• _Your assignment_
Give back every record below, character for character.
-- Listed entries follows --
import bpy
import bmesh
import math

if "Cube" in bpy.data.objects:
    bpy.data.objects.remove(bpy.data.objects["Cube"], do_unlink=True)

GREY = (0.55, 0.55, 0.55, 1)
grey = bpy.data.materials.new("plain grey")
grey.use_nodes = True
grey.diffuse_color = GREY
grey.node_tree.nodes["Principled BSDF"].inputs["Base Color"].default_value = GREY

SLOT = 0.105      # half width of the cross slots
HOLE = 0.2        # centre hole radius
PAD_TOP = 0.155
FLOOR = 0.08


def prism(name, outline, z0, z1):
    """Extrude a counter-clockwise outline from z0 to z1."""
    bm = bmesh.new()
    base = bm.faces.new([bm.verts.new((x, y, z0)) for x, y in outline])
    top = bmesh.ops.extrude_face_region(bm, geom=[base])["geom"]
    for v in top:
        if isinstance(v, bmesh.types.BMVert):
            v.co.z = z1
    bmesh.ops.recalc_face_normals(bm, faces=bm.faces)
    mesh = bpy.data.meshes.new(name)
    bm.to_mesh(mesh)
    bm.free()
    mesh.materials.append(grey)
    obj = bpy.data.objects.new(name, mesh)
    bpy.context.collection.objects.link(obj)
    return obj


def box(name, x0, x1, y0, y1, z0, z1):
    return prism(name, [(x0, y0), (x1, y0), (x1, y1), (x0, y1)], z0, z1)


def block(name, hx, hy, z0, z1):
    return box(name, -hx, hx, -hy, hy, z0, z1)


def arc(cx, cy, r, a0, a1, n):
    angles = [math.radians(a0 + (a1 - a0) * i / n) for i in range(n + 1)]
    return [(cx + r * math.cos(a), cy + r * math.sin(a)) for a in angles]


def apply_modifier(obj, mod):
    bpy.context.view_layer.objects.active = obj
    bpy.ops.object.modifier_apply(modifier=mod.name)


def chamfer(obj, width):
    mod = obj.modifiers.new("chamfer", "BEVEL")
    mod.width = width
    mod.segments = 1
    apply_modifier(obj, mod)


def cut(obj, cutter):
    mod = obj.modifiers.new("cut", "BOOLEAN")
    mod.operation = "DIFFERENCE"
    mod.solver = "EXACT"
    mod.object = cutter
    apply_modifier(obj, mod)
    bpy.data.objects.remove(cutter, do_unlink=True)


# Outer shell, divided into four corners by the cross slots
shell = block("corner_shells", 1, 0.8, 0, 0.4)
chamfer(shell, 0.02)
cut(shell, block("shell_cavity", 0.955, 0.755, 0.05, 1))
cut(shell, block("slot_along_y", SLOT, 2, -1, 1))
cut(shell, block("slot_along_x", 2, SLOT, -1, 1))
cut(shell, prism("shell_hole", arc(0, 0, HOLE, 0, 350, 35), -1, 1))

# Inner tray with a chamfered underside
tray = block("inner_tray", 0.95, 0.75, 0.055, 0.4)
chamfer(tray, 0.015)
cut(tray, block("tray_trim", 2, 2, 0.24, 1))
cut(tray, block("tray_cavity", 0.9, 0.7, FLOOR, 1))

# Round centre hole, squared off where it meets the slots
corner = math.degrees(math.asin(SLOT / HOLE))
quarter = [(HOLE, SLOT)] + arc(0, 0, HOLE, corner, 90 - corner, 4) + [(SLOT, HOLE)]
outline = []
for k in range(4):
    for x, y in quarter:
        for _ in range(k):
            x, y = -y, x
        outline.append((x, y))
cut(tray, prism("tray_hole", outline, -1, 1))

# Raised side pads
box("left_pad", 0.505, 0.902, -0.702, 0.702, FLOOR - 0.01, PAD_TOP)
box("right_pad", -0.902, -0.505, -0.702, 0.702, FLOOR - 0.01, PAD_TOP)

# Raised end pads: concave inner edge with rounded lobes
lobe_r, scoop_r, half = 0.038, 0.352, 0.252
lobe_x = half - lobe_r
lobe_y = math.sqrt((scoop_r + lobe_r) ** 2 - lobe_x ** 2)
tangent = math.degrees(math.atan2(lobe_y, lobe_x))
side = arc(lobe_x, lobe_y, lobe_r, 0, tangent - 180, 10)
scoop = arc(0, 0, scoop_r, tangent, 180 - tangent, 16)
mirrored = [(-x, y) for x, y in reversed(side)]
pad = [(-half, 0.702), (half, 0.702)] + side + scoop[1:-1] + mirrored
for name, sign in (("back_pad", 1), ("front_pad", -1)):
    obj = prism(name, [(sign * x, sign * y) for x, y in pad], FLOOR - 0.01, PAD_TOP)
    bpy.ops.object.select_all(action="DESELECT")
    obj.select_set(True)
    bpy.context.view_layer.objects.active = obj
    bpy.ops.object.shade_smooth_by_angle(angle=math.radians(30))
-- Listed entries concluded --
• _Response to this task_
import bpy
import bmesh
import math

if "Cube" in bpy.data.objects:
    bpy.data.objects.remove(bpy.data.objects["Cube"], do_unlink=True)

GREY = (0.55, 0.55, 0.55, 1)
grey = bpy.data.materials.new("plain grey")
grey.use_nodes = True
grey.diffuse_color = GREY
grey.node_tree.nodes["Principled BSDF"].inputs["Base Color"].default_value = GREY

SLOT = 0.105      # half width of the cross slots
HOLE = 0.2        # centre hole radius
PAD_TOP = 0.155
FLOOR = 0.08


def prism(name, outline, z0, z1):
    """Extrude a counter-clockwise outline from z0 to z1."""
    bm = bmesh.new()
    base = bm.faces.new([bm.verts.new((x, y, z0)) for x, y in outline])
    top = bmesh.ops.extrude_face_region(bm, geom=[base])["geom"]
    for v in top:
        if isinstance(v, bmesh.types.BMVert):
            v.co.z = z1
    bmesh.ops.recalc_face_normals(bm, faces=bm.faces)
    mesh = bpy.data.meshes.new(name)
    bm.to_mesh(mesh)
    bm.free()
    mesh.materials.append(grey)
    obj = bpy.data.objects.new(name, mesh)
    bpy.context.collection.objects.link(obj)
    return obj


def box(name, x0, x1, y0, y1, z0, z1):
    return prism(name, [(x0, y0), (x1, y0), (x1, y1), (x0, y1)], z0, z1)


def block(name, hx, hy, z0, z1):
    return box(name, -hx, hx, -hy, hy, z0, z1)


def arc(cx, cy, r, a0, a1, n):
    angles = [math.radians(a0 + (a1 - a0) * i / n) for i in range(n + 1)]
    return [(cx + r * math.cos(a), cy + r * math.sin(a)) for a in angles]


def apply_modifier(obj, mod):
    bpy.context.view_layer.objects.active = obj
    bpy.ops.object.modifier_apply(modifier=mod.name)


def chamfer(obj, width):
    mod = obj.modifiers.new("chamfer", "BEVEL")
    mod.width = width
    mod.segments = 1
    apply_modifier(obj, mod)


def cut(obj, cutter):
    mod = obj.modifiers.new("cut", "BOOLEAN")
    mod.operation = "DIFFERENCE"
    mod.solver = "EXACT"
    mod.object = cutter
    apply_modifier(obj, mod)
    bpy.data.objects.remove(cutter, do_unlink=True)


# Outer shell, divided into four corners by the cross slots
shell = block("corner_shells", 1, 0.8, 0, 0.4)
chamfer(shell, 0.02)
cut(shell, block("shell_cavity", 0.955, 0.755, 0.05, 1))
cut(shell, block("slot_along_y", SLOT, 2, -1, 1))
cut(shell, block("slot_along_x", 2, SLOT, -1, 1))
cut(shell, prism("shell_hole", arc(0, 0, HOLE, 0, 350, 35), -1, 1))

# Inner tray with a chamfered underside
tray = block("inner_tray", 0.95, 0.75, 0.055, 0.4)
chamfer(tray, 0.015)
cut(tray, block("tray_trim", 2, 2, 0.24, 1))
cut(tray, block("tray_cavity", 0.9, 0.7, FLOOR, 1))

# Round centre hole, squared off where it meets the slots
corner = math.degrees(math.asin(SLOT / HOLE))
quarter = [(HOLE, SLOT)] + arc(0, 0, HOLE, corner, 90 - corner, 4) + [(SLOT, HOLE)]
outline = []
for k in range(4):
    for x, y in quarter:
        for _ in range(k):
            x, y = -y, x
        outline.append((x, y))
cut(tray, prism("tray_hole", outline, -1, 1))

# Raised side pads
box("left_pad", 0.505, 0.902, -0.702, 0.702, FLOOR - 0.01, PAD_TOP)
box("right_pad", -0.902, -0.505, -0.702, 0.702, FLOOR - 0.01, PAD_TOP)

# Raised end pads: concave inner edge with rounded lobes
lobe_r, scoop_r, half = 0.038, 0.352, 0.252
lobe_x = half - lobe_r
lobe_y = math.sqrt((scoop_r + lobe_r) ** 2 - lobe_x ** 2)
tangent = math.degrees(math.atan2(lobe_y, lobe_x))
side = arc(lobe_x, lobe_y, lobe_r, 0, tangent - 180, 10)
scoop = arc(0, 0, scoop_r, tangent, 180 - tangent, 16)
mirrored = [(-x, y) for x, y in reversed(side)]
pad = [(-half, 0.702), (half, 0.702)] + side + scoop[1:-1] + mirrored
for name, sign in (("back_pad", 1), ("front_pad", -1)):
    obj = prism(name, [(sign * x, sign * y) for x, y in pad], FLOOR - 0.01, PAD_TOP)
    bpy.ops.object.select_all(action="DESELECT")
    obj.select_set(True)
    bpy.context.view_layer.objects.active = obj
    bpy.ops.object.shade_smooth_by_angle(angle=math.radians(30))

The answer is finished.